What is needed – Extract, exactly as written, all lines of the material below from the line that includes "t = (-0.283 - x) / (0.73 - 0.283)" through its last line.

Entries supplied –
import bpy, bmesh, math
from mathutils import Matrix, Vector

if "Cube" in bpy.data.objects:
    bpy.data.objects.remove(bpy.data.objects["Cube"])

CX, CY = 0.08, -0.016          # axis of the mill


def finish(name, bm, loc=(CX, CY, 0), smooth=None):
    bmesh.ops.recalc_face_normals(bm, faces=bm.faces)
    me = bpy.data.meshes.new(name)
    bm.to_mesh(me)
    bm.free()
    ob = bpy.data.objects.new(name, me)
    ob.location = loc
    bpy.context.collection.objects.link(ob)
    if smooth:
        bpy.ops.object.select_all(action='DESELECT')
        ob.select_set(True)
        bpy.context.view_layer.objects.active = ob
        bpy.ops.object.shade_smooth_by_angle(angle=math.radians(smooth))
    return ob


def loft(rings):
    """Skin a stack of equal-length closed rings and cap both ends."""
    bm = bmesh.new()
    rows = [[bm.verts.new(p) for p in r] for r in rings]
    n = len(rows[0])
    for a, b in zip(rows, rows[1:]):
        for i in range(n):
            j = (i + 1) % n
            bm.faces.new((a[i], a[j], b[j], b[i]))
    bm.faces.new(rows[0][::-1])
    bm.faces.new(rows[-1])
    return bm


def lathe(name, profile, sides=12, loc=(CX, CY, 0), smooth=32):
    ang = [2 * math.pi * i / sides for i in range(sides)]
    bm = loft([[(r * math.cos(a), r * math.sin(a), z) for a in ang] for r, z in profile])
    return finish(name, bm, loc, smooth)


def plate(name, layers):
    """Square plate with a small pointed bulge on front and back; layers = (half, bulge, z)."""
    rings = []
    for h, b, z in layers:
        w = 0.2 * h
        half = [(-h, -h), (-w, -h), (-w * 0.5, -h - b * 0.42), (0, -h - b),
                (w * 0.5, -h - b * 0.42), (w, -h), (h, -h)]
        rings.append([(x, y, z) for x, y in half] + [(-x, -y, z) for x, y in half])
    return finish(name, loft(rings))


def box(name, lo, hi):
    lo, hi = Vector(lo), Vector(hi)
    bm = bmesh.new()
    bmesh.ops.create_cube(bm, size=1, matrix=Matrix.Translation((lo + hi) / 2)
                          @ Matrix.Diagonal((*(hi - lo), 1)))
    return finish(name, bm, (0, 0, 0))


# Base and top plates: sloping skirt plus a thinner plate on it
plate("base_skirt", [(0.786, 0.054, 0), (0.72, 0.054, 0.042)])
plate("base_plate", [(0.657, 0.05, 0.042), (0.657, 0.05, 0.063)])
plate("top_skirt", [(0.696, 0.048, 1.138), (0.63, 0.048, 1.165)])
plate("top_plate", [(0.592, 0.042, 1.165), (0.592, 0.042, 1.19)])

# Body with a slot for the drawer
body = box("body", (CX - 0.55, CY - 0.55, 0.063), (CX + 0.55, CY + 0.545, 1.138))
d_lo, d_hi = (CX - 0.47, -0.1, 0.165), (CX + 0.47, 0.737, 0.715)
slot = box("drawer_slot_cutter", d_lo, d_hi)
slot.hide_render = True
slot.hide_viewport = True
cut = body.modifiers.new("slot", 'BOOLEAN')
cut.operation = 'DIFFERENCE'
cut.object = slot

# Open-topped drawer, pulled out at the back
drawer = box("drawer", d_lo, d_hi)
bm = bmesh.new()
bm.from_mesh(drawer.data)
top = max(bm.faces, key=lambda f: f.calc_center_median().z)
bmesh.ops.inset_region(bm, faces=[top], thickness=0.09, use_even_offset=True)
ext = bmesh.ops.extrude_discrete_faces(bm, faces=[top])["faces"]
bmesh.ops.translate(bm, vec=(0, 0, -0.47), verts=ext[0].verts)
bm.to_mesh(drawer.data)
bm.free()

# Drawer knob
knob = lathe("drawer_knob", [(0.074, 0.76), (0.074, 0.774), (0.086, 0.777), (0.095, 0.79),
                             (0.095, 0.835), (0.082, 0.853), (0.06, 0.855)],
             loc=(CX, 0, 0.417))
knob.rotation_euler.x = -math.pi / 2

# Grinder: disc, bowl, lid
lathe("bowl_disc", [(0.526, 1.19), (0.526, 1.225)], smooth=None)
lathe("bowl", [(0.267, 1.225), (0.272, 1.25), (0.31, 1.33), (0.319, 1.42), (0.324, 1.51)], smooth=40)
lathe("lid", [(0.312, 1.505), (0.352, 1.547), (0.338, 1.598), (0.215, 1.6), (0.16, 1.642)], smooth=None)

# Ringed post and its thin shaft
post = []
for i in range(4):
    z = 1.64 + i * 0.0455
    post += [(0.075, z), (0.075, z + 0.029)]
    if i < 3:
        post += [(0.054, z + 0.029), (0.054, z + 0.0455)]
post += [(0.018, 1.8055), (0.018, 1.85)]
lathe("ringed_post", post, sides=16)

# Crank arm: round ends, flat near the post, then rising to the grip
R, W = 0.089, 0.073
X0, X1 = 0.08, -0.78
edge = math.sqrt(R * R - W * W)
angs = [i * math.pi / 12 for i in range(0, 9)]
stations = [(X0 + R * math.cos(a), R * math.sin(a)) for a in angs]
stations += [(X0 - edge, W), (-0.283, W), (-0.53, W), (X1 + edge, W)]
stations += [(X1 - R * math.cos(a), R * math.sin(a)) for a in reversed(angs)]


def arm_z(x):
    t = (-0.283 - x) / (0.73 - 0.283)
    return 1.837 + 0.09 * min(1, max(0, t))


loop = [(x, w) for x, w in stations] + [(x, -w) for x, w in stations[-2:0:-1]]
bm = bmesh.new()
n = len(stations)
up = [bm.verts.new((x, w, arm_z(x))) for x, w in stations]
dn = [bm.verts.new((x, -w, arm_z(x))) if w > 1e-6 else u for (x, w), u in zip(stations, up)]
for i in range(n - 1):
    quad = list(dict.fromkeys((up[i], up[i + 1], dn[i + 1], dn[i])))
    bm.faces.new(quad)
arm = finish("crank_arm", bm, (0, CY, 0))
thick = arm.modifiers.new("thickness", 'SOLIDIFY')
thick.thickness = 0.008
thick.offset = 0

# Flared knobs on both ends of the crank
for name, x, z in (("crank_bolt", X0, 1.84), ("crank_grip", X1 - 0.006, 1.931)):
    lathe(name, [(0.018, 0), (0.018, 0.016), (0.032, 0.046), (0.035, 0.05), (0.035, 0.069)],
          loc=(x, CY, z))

Response area –
    t = (-0.283 - x) / (0.73 - 0.283)
    return 1.837 + 0.09 * min(1, max(0, t))


loop = [(x, w) for x, w in stations] + [(x, -w) for x, w in stations[-2:0:-1]]
bm = bmesh.new()
n = len(stations)
up = [bm.verts.new((x, w, arm_z(x))) for x, w in stations]
dn = [bm.verts.new((x, -w, arm_z(x))) if w > 1e-6 else u for (x, w), u in zip(stations, up)]
for i in range(n - 1):
    quad = list(dict.fromkeys((up[i], up[i + 1], dn[i + 1], dn[i])))
    bm.faces.new(quad)
arm = finish("crank_arm", bm, (0, CY, 0))
thick = arm.modifiers.new("thickness", 'SOLIDIFY')
thick.thickness = 0.008
thick.offset = 0

# Flared knobs on both ends of the crank
for name, x, z in (("crank_bolt", X0, 1.84), ("crank_grip", X1 - 0.006, 1.931)):
    lathe(name, [(0.018, 0), (0.018, 0.016), (0.032, 0.046), (0.035, 0.05), (0.035, 0.069)],
          loc=(x, CY, z))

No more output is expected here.